In the perennial conflict between germs and humans, the influenza virus has a distinguished roster of battlefield victories. But now, far from America's shores, a new round of hostilities is brewing. For the first time, scientists and public health officials are preparing to fight back.
Across East Asia, an influenza virus known by the scientific designation H5N1 has killed at least 55 people and tens of millions of birds. As potential aggressors go, this one's about as insidious as they get -- fast-moving, deadly and extremely unpredictable. Before it can mount an all-out offensive, this "bird flu" virus must change its genetic makeup so that it can jump easily from human to human. Once it has done so, the resulting germ could spread quickly, inflicting heavy casualties among a global population with no natural immunity against it.
That final shift might never happen -- or it could happen next week. But scientists think that roughly three times each century nature creates an influenza virus capable of global devastation, and a "pandemic" flu sweeps the world. The prospects increase when a virus long out of circulation extends its geographic range, its hold on different animal species and its contact with humans. By those measures, H5N1 is a virus on the march.
So can it be stopped? With a few more years to prepare, American public health experts say they may be able to prevail over an outbreak of pandemic flu. But its timing absolutely defies prediction. If the attack comes this year or next, experts acknowledge they can at best slow its march, and the death toll will be grievous.
Among officials and experts tracking the building force of the H5N1 virus, the anxiety is palpable. Dr. Anthony Fauci, who directs the National Institutes of Health office that oversees preparations for pandemic flu, says the sense of urgency is intense. "I feel it every day, and my staff feels it every day."
Fauci calls pandemic flu "the mother of all emerging infections" and warns that the world is behind in building its defenses.
There is, however, a scramble to get ready. The United Nation's World Health Organization has stepped up its monitoring of H5N1 throughout East Asia. It has brokered cooperation among countries to help stem the spread of the virus -- usually by killing flocks of infected birds.
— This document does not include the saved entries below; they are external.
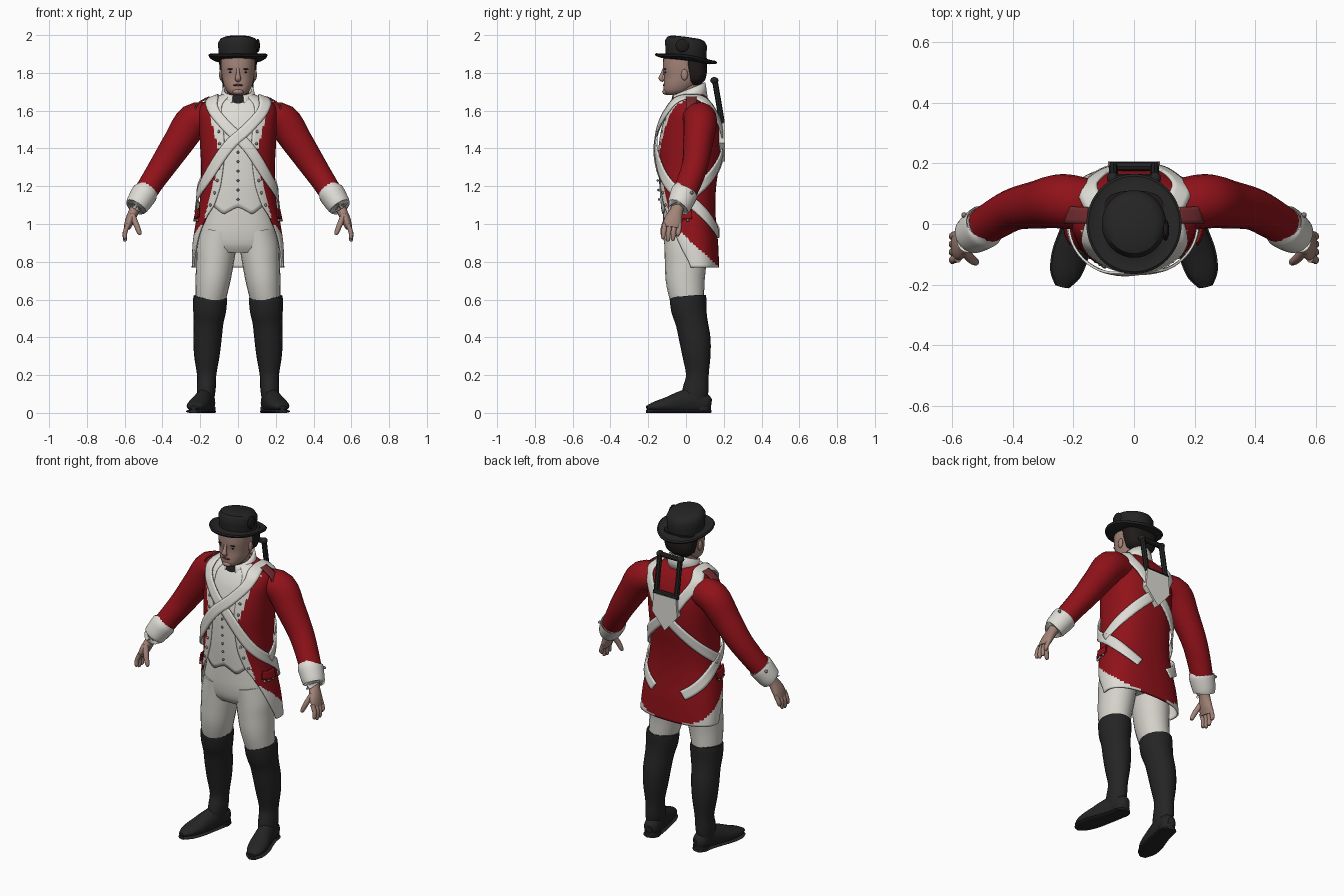
import bpy, bmesh
from math import sin, cos, pi, copysign, radians
from mathutils import Vector

if "Cube" in bpy.data.objects:
    bpy.data.objects.remove(bpy.data.objects["Cube"])
made = []


def material(name, *rgb):
    m = bpy.data.materials.new(name)
    m.use_nodes = True
    m.diffuse_color = (*rgb, 1)
    bsdf = m.node_tree.nodes["Principled BSDF"]
    bsdf.inputs["Base Color"].default_value = (*rgb, 1)
    bsdf.inputs["Roughness"].default_value = .8
    return m


RED = material("coat red", .28, .006, .01)
WHITE = material("off white", .74, .72, .67)
CREAM = material("breeches cream", .66, .64, .59)
BLACK = material("leather black", .018, .018, .019)
SKIN = material("skin", .37, .23, .19)
HAIR = material("dark hair", .014, .011, .01)
DUSTY = material("shoulder strap red", .17, .025, .03)
GREY = material("button grey", .22, .21, .2)


def finish(name, bm, mats, mirror=False, thick=0):
    me = bpy.data.meshes.new(name)
    bm.to_mesh(me)
    bm.free()
    ob = bpy.data.objects.new(name, me)
    bpy.context.collection.objects.link(ob)
    for m in mats:
        me.materials.append(m)
    if thick:
        mod = ob.modifiers.new("thickness", "SOLIDIFY")
        mod.thickness, mod.offset, mod.material_offset = thick, -1, len(mats) - 1
    if mirror:
        ob.modifiers.new("mirror", "MIRROR").use_mirror_merge = False
    made.append(ob)
    return ob


def grid(name, rows, mats, closed=True, rule=None, **kw):
    """Skin a list of point rows; closed rows also get end caps."""
    bm = bmesh.new()
    vs = [[bm.verts.new(p) for p in row] for row in rows]
    n = len(rows[0])
    for a, b in zip(vs, vs[1:]):
        for i in range(n if closed else n - 1):
            j = (i + 1) % n
            bm.faces.new((a[i], a[j], b[j], b[i]))
    if closed:
        bm.faces.new(vs[0][::-1])
        bm.faces.new(vs[-1])
        bmesh.ops.recalc_face_normals(bm, faces=bm.faces)
    if rule:
        for f in bm.faces:
            f.material_index = int(rule(f.calc_center_median()))
    return finish(name, bm, mats, **kw)


def spline(keys, f):
    f = min(max(f, 0), len(keys) - 1.0001)
    i = int(f)
    t = f - i
    p = [keys[min(max(k, 0), len(keys) - 1)] for k in range(i - 1, i + 3)]
    return [b + t * (c - a) / 2 + t * t * (a - 2.5 * b + 2 * c - d / 2)
            + t ** 3 * (1.5 * (b - c) + (d - a) / 2) for a, b, c, d in zip(*p)]


def at(keys, z):
    """Interpolate a table whose rows start with an ascending key."""
    z = min(max(z, keys[0][0]), keys[-1][0])
    i = max(k for k in range(len(keys) - 1) if keys[k][0] <= z)
    return spline(keys, i + (z - keys[i][0]) / (keys[i + 1][0] - keys[i][0]))[1:]


def surf(table, z, a, off=0, n=2.4):
    """Point on a stack of rounded sections; angle 0 is the front, + goes left."""
    hw, yf, yb = at(table, z)
    s, c = sin(a), -cos(a)
    x = (hw + off) * copysign(abs(s) ** (2 / n), s)
    y = (yf + yb) / 2 + ((yb - yf) / 2 + off) * copysign(abs(c) ** (2 / n), c)
    return Vector((x, y, min(max(z, table[0][0]), table[-1][0])))


def stack(name, table, mats, rows=16, n=2.2, **kw):
    lo, hi = table[0][0], table[-1][0]
    return grid(name, [[surf(table, lo + (hi - lo) * r / rows, 2 * pi * k / 32, 0, n)
                        for k in range(32)] for r in range(rows + 1)], mats, **kw)


def tube(name, keys, mats, steps=4, sides=20, ref=(0, 1, 0), floor=0, **kw):
    """Elliptic tube through keys of x, y, z, radius, radius."""
    rows, total = [], steps * (len(keys) - 1)
    for r in range(total + 1):
        f = r / steps
        x, y, z, ru, rv = spline(keys, f)
        t = Vector(spline(keys, f + .1)[:3]) - Vector(spline(keys, f - .1)[:3])
        u = t.cross(Vector(ref)).normalized()
        v = t.cross(u).normalized()
        ring = [Vector((x, y, z)) + u * ru * cos(2 * pi * k / sides) + v * rv * sin(2 * pi * k / sides)
                for k in range(sides)]
        rows.append([(p.x, p.y, max(p.z, floor)) for p in ring])
    return grid(name, rows, mats, **kw)


def blobs(name, places, size, mat, **kw):
    bm = bmesh.new()
    for p in places:
        part = bmesh.ops.create_uvsphere(bm, u_segments=12, v_segments=8, radius=1)["verts"]
        bmesh.ops.scale(bm, vec=size, verts=part)
        bmesh.ops.translate(bm, vec=p, verts=part)
    return finish(name, bm, [mat], **kw)


# Coat, open in front and cut away over the thighs
TORSO = [(.77, .245, -.06, .175), (.9, .24, -.11, .17), (1, .225, -.13, .16), (1.1, .205, -.14, .155),
         (1.2, .197, -.148, .16), (1.3, .195, -.152, .173), (1.4, .2, -.152, .182), (1.5, .205, -.138, .18),
         (1.58, .208, -.115, .162), (1.63, .195, -.09, .14), (1.66, .15, -.07, .12), (1.69, .08, -.05, .1)]
OPENING = [(.77, 1.35), (.85, 1.22), (.95, 1.05), (1.05, .8), (1.1, .6), (1.2, .42), (1.4, .3), (1.69, .4)]


def coat_white(p):
    if p.z < 1.06 and p.z < .93 - .9 * p.y:
        return True
    return p.y < .0 and p.z > 1.03 and abs(p.x) < .095 + .25 * abs(p.z - 1.36)


rows = []
for r in range(71):
    z = .77 + .92 * r / 70
    a0 = at(OPENING, z)[0]
    rows.append([surf(TORSO, z, a0 + (2 * pi - 2 * a0) * k / 80) for k in range(81)])
grid("coat", rows, [RED, WHITE], closed=False, rule=coat_white, thick=.01)

# Waistcoat with a pointed hem
rows = []
for r in range(25):
    row = []
    for k in range(33):
        a = -1.1 + 2.2 * k / 32
        hem = 1.05 + abs(abs(a) - .3) * .13
        row.append(surf(TORSO, hem + (1.68 - hem) * r / 24, a, -.007))
    rows.append(row)
grid("waistcoat", rows, [WHITE], closed=False, thick=.006)


def strap(name, path, width, off, mat, steps=8, **kw):
    """Flat band that follows the coat along points of angle and height."""
    rows = []
    for r in range(steps * (len(path) - 1) + 1):
        f = r / steps
        a, z = spline(path, f)
        p, q = spline(path, f - .1), spline(path, f + .1)
        la = (surf(TORSO, z, a + .03) - surf(TORSO, z, a - .03)).length / .06
        lz = (surf(TORSO, z + .01, a) - surf(TORSO, z - .01, a)).length / .02
        da, dz = la * (q[0] - p[0]), lz * (q[1] - p[1])
        w = width / (da * da + dz * dz) ** .5
        rows.append([surf(TORSO, z + k * w * da / lz, a - k * w * dz / la, off)
                     for k in (.5, .25, 0, -.25, -.5)])
    return grid(name, [row[::-1] for row in rows], [mat], closed=False, thick=.008, **kw)


# Crossed belts over the shoulders, meeting behind the back
BELT = [(-2.8, .95), (-2.3, 1.02), (-1.57, 1.13), (-.8, 1.25), (0, 1.46), (.5, 1.58), (.85, 1.65),
        (1.57, 1.672), (2.2, 1.65), (2.65, 1.56), (pi, 1.41), (pi + .8, 1.26), (pi + 1.6, 1.14)]
for side, label, off in ((1, "left", .013), (-1, "right", .008)):
    path = [(a * side, z) for a, z in BELT]
    strap(label + "_cross_belt", path, .056, off, WHITE)
    strap(label + "_shoulder_strap", [(1.6 * side, 1.668), (1.6 * side, 1.64), (1.6 * side, 1.6)],
          .055, .02, DUSTY)
    strap(label + "_pocket_flap", [(1.15 * side, 1.06), (1.4 * side, 1.05), (1.65 * side, 1.05)],
          .05, .007, RED)

# Buttons
blobs("waistcoat_buttons", [surf(TORSO, 1.13 + .05 * i, 0) for i in range(6)], (.007, .006, .007), GREY)
blobs("coat_buttons", [surf(TORSO, 1.1 + .065 * i, at(OPENING, 1.1 + .065 * i)[0] + .13) for i in range(8)],
      (.008, .007, .008), GREY, mirror=True)
blobs("pocket_buttons", [surf(TORSO, 1.02, 1.2 + .18 * i, .008) for i in range(3)],
      (.008, .008, .008), GREY, mirror=True)

# Collar and neck stock
rows = []
for level in (0, .5, 1):
    row = []
    for k in range(41):
        a = .35 + (2 * pi - .7) * k / 40
        back = (1 - cos(a)) / 2
        row.append((sin(a) * (.1 - .018 * level), .015 - cos(a) * (.1 - .012 * level),
                    1.62 + .05 * back + level * (.06 + .02 * back)))
    rows.append(row)
grid("collar", rows, [WHITE], closed=False, thick=.01)
stack("neck_stock", [(1.6, .075, -.075, .08), (1.65, .066, -.078, .075), (1.69, .06, -.07, .07)], [BLACK], rows=6)

# Sleeves, cuffs and hands
tube("sleeve", [(.14, .06, 1.56, .08, .085), (.235, .075, 1.545, .092, .09), (.31, .065, 1.44, .083, .08),
                (.39, .05, 1.32, .072, .07), (.45, .02, 1.23, .064, .067), (.505, -.015, 1.145, .06, .062)],
     [RED], mirror=True)
tube("cuff", [(.49, -.005, 1.17, .062, .066), (.496, -.01, 1.16, .07, .073), (.535, -.036, 1.098, .062, .064),
              (.54, -.04, 1.09, .052, .054)], [WHITE], mirror=True)
blobs("cuff_buttons", [(.56 - .018 * i, .03 - .01 * i, 1.165 - .02 * i) for i in range(3)],
      (.009, .009, .009), GREY, mirror=True)
tube("palm", [(.53, -.035, 1.11, .03, .034), (.55, -.05, 1.07, .027, .034), (.572, -.068, 1.02, .025, .048),
              (.587, -.075, .98, .018, .045)], [SKIN], mirror=True)
for i, finger in enumerate(("index", "middle", "ring", "little")):
    y, tip = -.113 + .026 * i, (.92, .908, .912, .935)[i]
    tube(finger + "_finger", [(.58, y, 1, .013, .014), (.597, y - .004, .96, .012, .013),
                              (.598, y - .008, tip + .01, .011, .011), (.596, y - .008, tip, .005, .005)],
         [SKIN], sides=10, mirror=True)
tube("thumb", [(.56, -.085, 1.05, .015, .018), (.54, -.112, 1, .015, .016), (.522, -.125, .955, .012, .012),
               (.517, -.126, .943, .005, .005)], [SKIN], sides=10, mirror=True)

# Breeches
stack("breeches_seat", [(.85, .17, -.09, .09), (.88, .195, -.112, .11), (.95, .205, -.122, .13),
                        (1.03, .19, -.122, .13), (1.12, .17, -.12, .12)], [CREAM], rows=12, n=2.4)
tube("breeches_leg", [(.1, .0, .96, .1, .118), (.115, -.002, .87, .104, .112), (.122, -.002, .8, .1, .11),
                      (.133, -.004, .7, .092, .103), (.146, .006, .6, .08, .09), (.148, .01, .57, .07, .08)],
     [CREAM], mirror=True)

# Boots
tube("boot_shaft", [(.147, .01, .6, .07, .08), (.147, .01, .615, .088, .096), (.15, .015, .55, .088, .094),
                    (.156, .03, .48, .079, .085), (.162, .047, .39, .075, .083), (.165, .056, .3, .067, .074),
                    (.166, .06, .2, .051, .06), (.168, .052, .13, .05, .068), (.172, .04, .07, .045, .07)],
     [BLACK], mirror=True)
FOOT = [(.157, .13, .045, .02, .03), (.162, .105, .05, .042, .05), (.172, .04, .062, .046, .068),
        (.19, -.03, .052, .051, .062), (.21, -.1, .042, .056, .042), (.227, -.165, .034, .046, .026),
        (.237, -.207, .028, .018, .01)]
tube("boot_foot", FOOT, [BLACK], ref=(0, 0, 1), mirror=True)
tube("boot_sole", [(x, y, .008, r + .005, .01) for x, y, z, r, v in FOOT], [BLACK], ref=(0, 0, 1), mirror=True)
tube("boot_heel", [(.163, .085, .0, .043, .045), (.163, .085, .03, .045, .047)], [BLACK], mirror=True)

# Head and face
HEAD = [(1.682, .03, -.1, -.04), (1.69, .048, -.112, 0), (1.71, .064, -.118, .03), (1.74, .077, -.118, .06),
        (1.78, .085, -.116, .082), (1.83, .09, -.122, .092), (1.89, .092, -.12, .098)]
stack("head", HEAD, [SKIN], n=2.2)
stack("neck", [(1.66, .058, -.055, .065), (1.76, .058, -.05, .07)], [SKIN], rows=4)
HAIRCUT = [(1.735, .05, .0, .075), (1.76, .08, .0, .1), (1.8, .094, -.005, .11), (1.84, .099, -.015, .11),
           (1.88, .1, -.02, .11)]
stack("hair", HAIRCUT, [HAIR], n=2.6)
tube("nose", [(0, -.116, 1.825, .006, .008), (0, -.126, 1.795, .009, .01), (0, -.132, 1.77, .013, .016),
              (0, -.118, 1.757, .006, .012)], [SKIN], ref=(1, 0, 0), sides=12)
blobs("chin", [(0, -.106, 1.7)], (.03, .02, .016), SKIN)
blobs("lips", [(0, -.115, 1.735)], (.026, .008, .006), DUSTY)
blobs("eyes", [(.036, -.107, 1.803)], (.013, .006, .005), HAIR, mirror=True)
blobs("eyebrows", [(.037, -.111, 1.82)], (.02, .007, .004), HAIR, mirror=True)
blobs("ears", [(.09, -.008, 1.79)], (.01, .018, .03), SKIN, mirror=True)

# Round hat with a curled brim, tipped back
PROFILE = [(.01, 1.991), (.07, 1.989), (.093, 1.98), (.106, 1.958), (.104, 1.92), (.102, 1.888),
           (.125, 1.879), (.15, 1.884), (.157, 1.878), (.152, 1.868), (.12, 1.862), (.09, 1.864)]
rows = []
for r, z in PROFILE:
    row = []
    for k in range(48):
        x, y = r * sin(pi * k / 24), -r * 1.05 * cos(pi * k / 24)
        row.append((x, y, z - .13 * y + (.018 * (x / .157) ** 4 if z < 1.887 else 0)))
    rows.append(row)
grid("hat", rows, [BLACK])
blobs("hat_rosette", [(.104, -.02, 1.945)], (.012, .036, .036), HAIR)

# Back frame and its leather pad
for label, ends in (("left_rail", ((.068, .152, 1.765), (.068, .19, 1.54))),
                    ("right_rail", ((-.068, .152, 1.765), (-.068, .19, 1.54))),
                    ("top_bar", ((-.08, .15, 1.758), (.08, .15, 1.758))),
                    ("bottom_bar", ((-.08, .19, 1.545), (.08, .19, 1.545)))):
    tube("frame_" + label, [(*p, .015, .015) for p in ends], [BLACK], sides=8, steps=1, ref=(0, 1, 0))
blobs("frame_knobs", [(.07, .15, 1.76)], (.019, .022, .018), BLACK, mirror=True)
OUTLINE = [(-.075, 1.54), (-.085, 1.43), (0, 1.33), (.085, 1.43), (.075, 1.54)]
grid("back_pad", [[(x, y, z) for x, z in OUTLINE] for y in (.175, .206)], [WHITE])

# Smooth shading that keeps hard edges
bpy.ops.object.select_all(action="DESELECT")
for ob in made:
    ob.select_set(True)
bpy.context.view_layer.objects.active = made[0]
bpy.ops.object.shade_smooth_by_angle(angle=radians(40))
And it has exhorted countries to arm themselves with vaccine and antiviral medication.
In Washington, D.C., and across the United States, officials are racing to prepare for and counter the virus before it becomes efficient at jumping from human to human and is transported to America by a passenger aboard a plane.
They know how quickly the scenario could unfold. When a novel respiratory syndrome called SARS emerged in rural China in 2003, it spread to five countries in 24 hours; within several months, it had reached 30 countries on six continents. The East Asian countries most affected by bird flu so far -- Cambodia, Vietnam and Thailand -- are ill-equipped to track the spread of bird flu in animals and humans. Containing it, say experts, is beyond their powers.
In the last several years, U.S. federal spending on influenza research has increased more than fivefold, to $400 million annually in 2005. Vaccines against two different strains of influenza -- one of them the H5N1 strain -- were rushed through development using new genetic engineering techniques, and have gone into large-scale production at the same time that clinical tests have gotten underway.
The unprecedented compression of the schedule for H5N1 vaccine is risky, Fauci says. But it is "an indication of the urgency" with which officials feel they need to have a vaccine in hand.
President Bush ordered 5.3 million doses of flu-fighting antiviral medications into the strategic stockpile, and in April signed an executive order authorizing the isolation and quarantine of foreigners suspected of arriving at the U.S. border sick with flu. The U.S. Centers for Disease Control and Prevention is expanding the number and capacity of quarantine stations at major U.S. ports. And chastened by flu vaccine shortages last year caused by a production glitch, CDC officials are drawing up plans for distributing limited vaccine and antiviral medication in the event of a pandemic.
"The stakes -- in dollars, resources and human lives -- are enormous," said Rep. Thomas M. Davis III (R-Va.), who on June 30, presided over the fifth hearing this year that Congress has called on the subject.
Officials also face the uncertainty of not being able to predict how virulent a pandemic flu virus would be. Bird flu victims in Asia have been stricken with typical influenza symptoms at first, but their respiratory distress quickly worsens as their immune systems try to fight the virus. Of those confirmed infected with the bird flu, almost half have died.